The Windows 10 21H2 “feature” update is the very definition of boring: not only is its changelog extremely small (three points do not even constitute a list worth putting out) but there is also nothing new worth mentioning that’s of interest to the vast majority of consumers. If there are various fixes or security patches included in the 21H2 update, Microsoft makes no mention of them whatsoever — but as for new “features”… well, this “feature update” offers practically none. It’s quickly and easily installed, at least, as it makes use of Microsoft’s new delivery system for Windows updates.
What seems to be more important than this “feature update” itself is the Microsoft announcement that goes with it: the company confirmed that Windows 10 will follow a “revised update release cadence” from now on, in line with the already planned Windows 11 one. So both operating systems will be getting a “feature update” once a year instead of two, which is much more sensible: Microsoft will have the opportunity to not only test each update thoroughly (as is everyone’s hope) but to also add at least a few new features worth waiting for instead of just putting out “feature updates” that are not anything of the sort.

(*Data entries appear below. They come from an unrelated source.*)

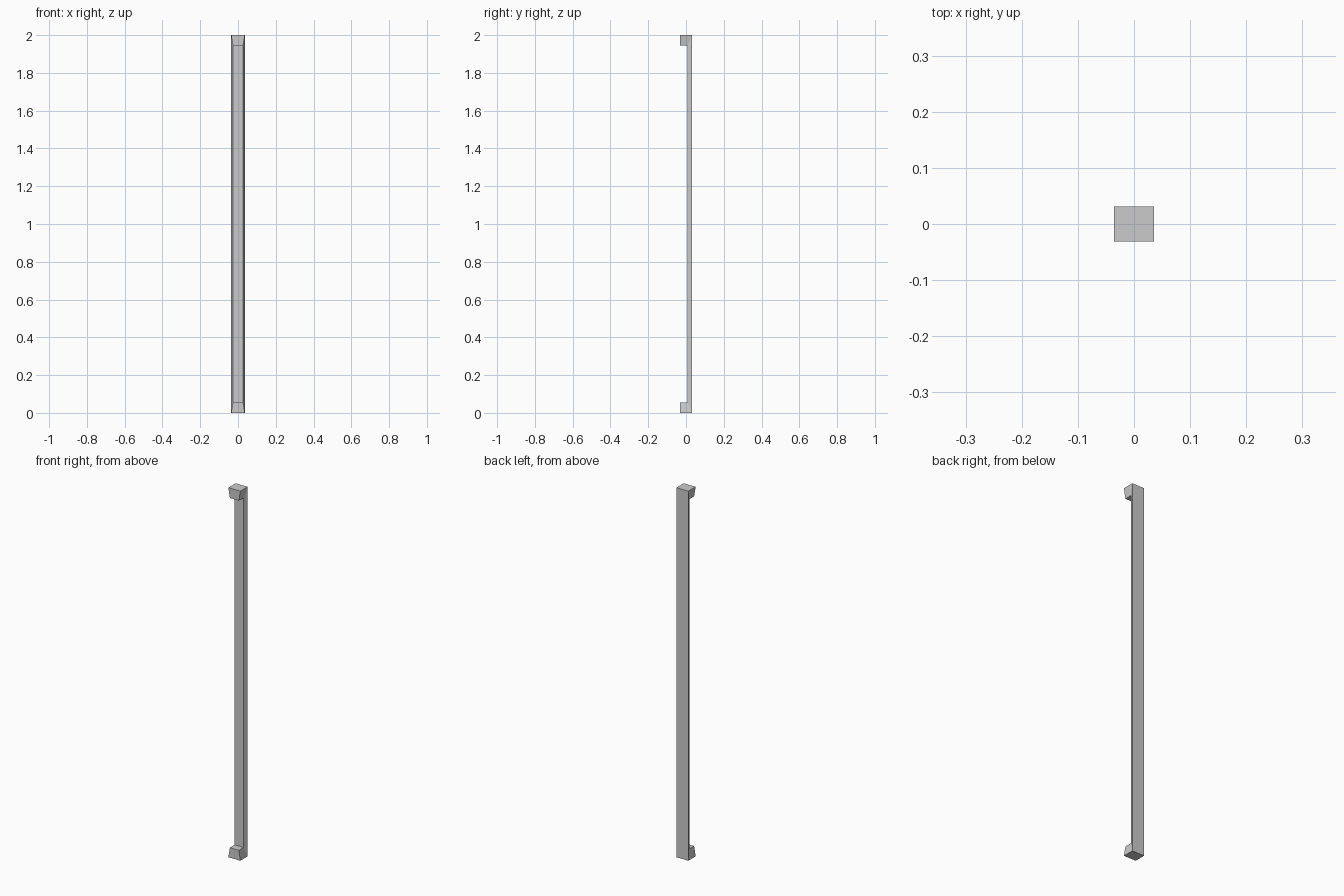
import bpy, bmesh

if "Cube" in bpy.data.objects:
    bpy.data.objects.remove(bpy.data.objects["Cube"])

# Section: wide on the outside of the C, narrower on the inside
HALF_OUTER, HALF_INNER = 0.036, 0.027
FRONT, BACK = -0.031, 0.031
BAR_FRONT = 0.009      # front face of the long bar
END_H = 0.054          # height of each end block
HEIGHT = 2.0

# C-shaped path: (outer y,z), (inner y,z) at each station, mitred at corners
stations = [
    ((FRONT, 0), (FRONT, END_H)),
    ((BACK, 0), (BAR_FRONT, END_H)),
    ((BACK, HEIGHT), (BAR_FRONT, HEIGHT - END_H)),
    ((FRONT, HEIGHT), (FRONT, HEIGHT - END_H)),
]

bm = bmesh.new()
rings = []
for (oy, oz), (iy, iz) in stations:
    rings.append([bm.verts.new(p) for p in (
        (-HALF_OUTER, oy, oz), (HALF_OUTER, oy, oz),
        (HALF_INNER, iy, iz), (-HALF_INNER, iy, iz))])

# Skin between neighbouring sections and cap the two tips
for a, b in zip(rings, rings[1:]):
    for i in range(4):
        j = (i + 1) % 4
        bm.faces.new((a[i], a[j], b[j], b[i]))
bm.faces.new(rings[0])
bm.faces.new(rings[-1])
bmesh.ops.recalc_face_normals(bm, faces=bm.faces)

mesh = bpy.data.meshes.new("pull_handle")
bm.to_mesh(mesh)
bm.free()
bpy.context.collection.objects.link(bpy.data.objects.new("pull_handle", mesh))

Microsoft promises that Windows 10 will be seeing one such “feature update” roughly every year until October 2025, when its support period — theoretically — ends. What isn’t clear is what would those “feature updates” actually offer. The Redmond giant could e.g. add some of the more mainstream, useful Windows 11 features, such as support for AutoHDR and Direct Storage, to Windows 10 in order to give developers incentives to adopt those sooner. The company is already backporting a few such features to Windows 10, such as the refreshed Windows 11 Microsoft Store, after all.

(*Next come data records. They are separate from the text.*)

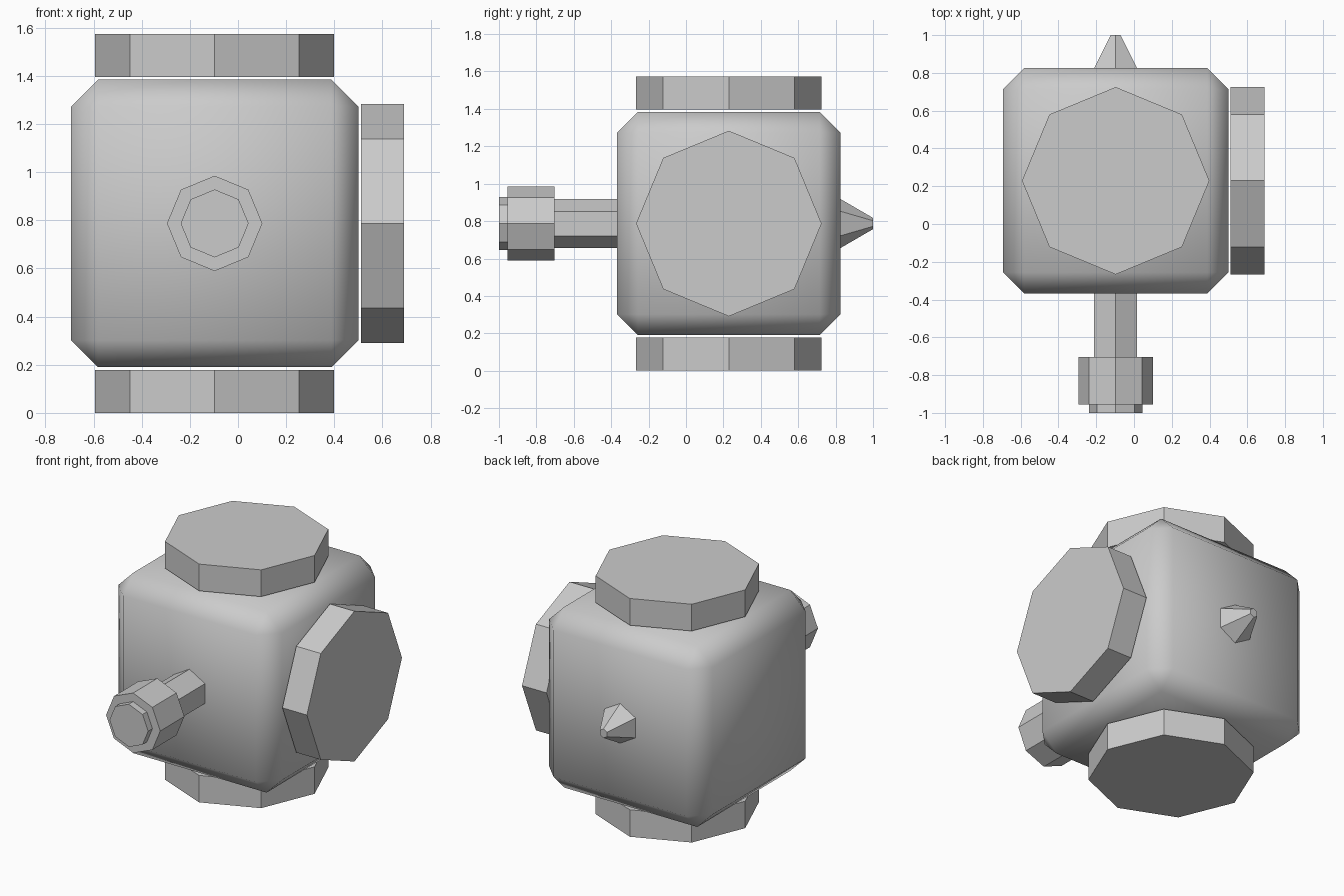
import bpy
from math import pi

if "Cube" in bpy.data.objects:
    bpy.data.objects.remove(bpy.data.objects["Cube"])

CX, CY, CZ = -0.097, 0.229, 0.787   # centre of the body


def prism(name, axis, lo, hi, r1, sides, r2=None):
    """Prism or tapered prism along an axis, one vertex pointing along a world axis."""
    r2 = r1 if r2 is None else r2
    loc = [CX, CY, CZ]
    loc['xyz'.index(axis)] = (lo + hi) / 2
    rot = {'x': (0, pi / 2, 0), 'y': (-pi / 2, 0, 0), 'z': (0, 0, 0)}[axis]
    bpy.ops.mesh.primitive_cone_add(vertices=sides, radius1=r1, radius2=r2,
                                    depth=hi - lo, location=loc, rotation=rot)
    ob = bpy.context.object
    ob.name = name
    bpy.ops.object.shade_flat()
    return ob


# Chamfered, smooth-shaded cube body
bpy.ops.mesh.primitive_cube_add(size=1.194, location=(CX, CY, CZ))
body = bpy.context.object
body.name = "body"
bev = body.modifiers.new("chamfer", 'BEVEL')
bev.width = 0.112
bev.segments = 1
bev.limit_method = 'NONE'
bpy.ops.object.shade_smooth()

# Octagonal plates on top, bottom and right side
prism("top_plate", 'z', 1.396, 1.573, 0.496, 8)
prism("bottom_plate", 'z', 0.0, 0.178, 0.496, 8)
prism("right_plate", 'x', 0.511, 0.69, 0.496, 8)

# Hexagonal rod through the body, with a blunt spike at the back
prism("rod", 'y', -0.8, 0.826, 0.131, 6)
prism("rear_spike", 'y', 0.826, 1.0, 0.131, 6, 0.03)

# Octagonal knob and end cap at the front
prism("knob", 'y', -0.955, -0.703, 0.198, 8)
prism("knob_cap", 'y', -1.0, -0.94, 0.141, 8)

But… that’s just about it: all the attractive new features that Windows 11 will be offering at some point in the future, such as Android app compatibility, Microsoft will realistically keep exclusive to its most recent operating system. The company may also move some Windows features from version 10 to version 11 even if there’s no obvious technical reason for that (as it did with the 64-bit x86 app emulation on ARM processors a few days ago). But, at the end of the day, that’s only to be expected. As long as Microsoft delivers important security updates for Windows 10 at a steady pace, keeping it safe for as long as possible without sacrificing performance, it’s fine. Whether that is a given or not, only time will tell.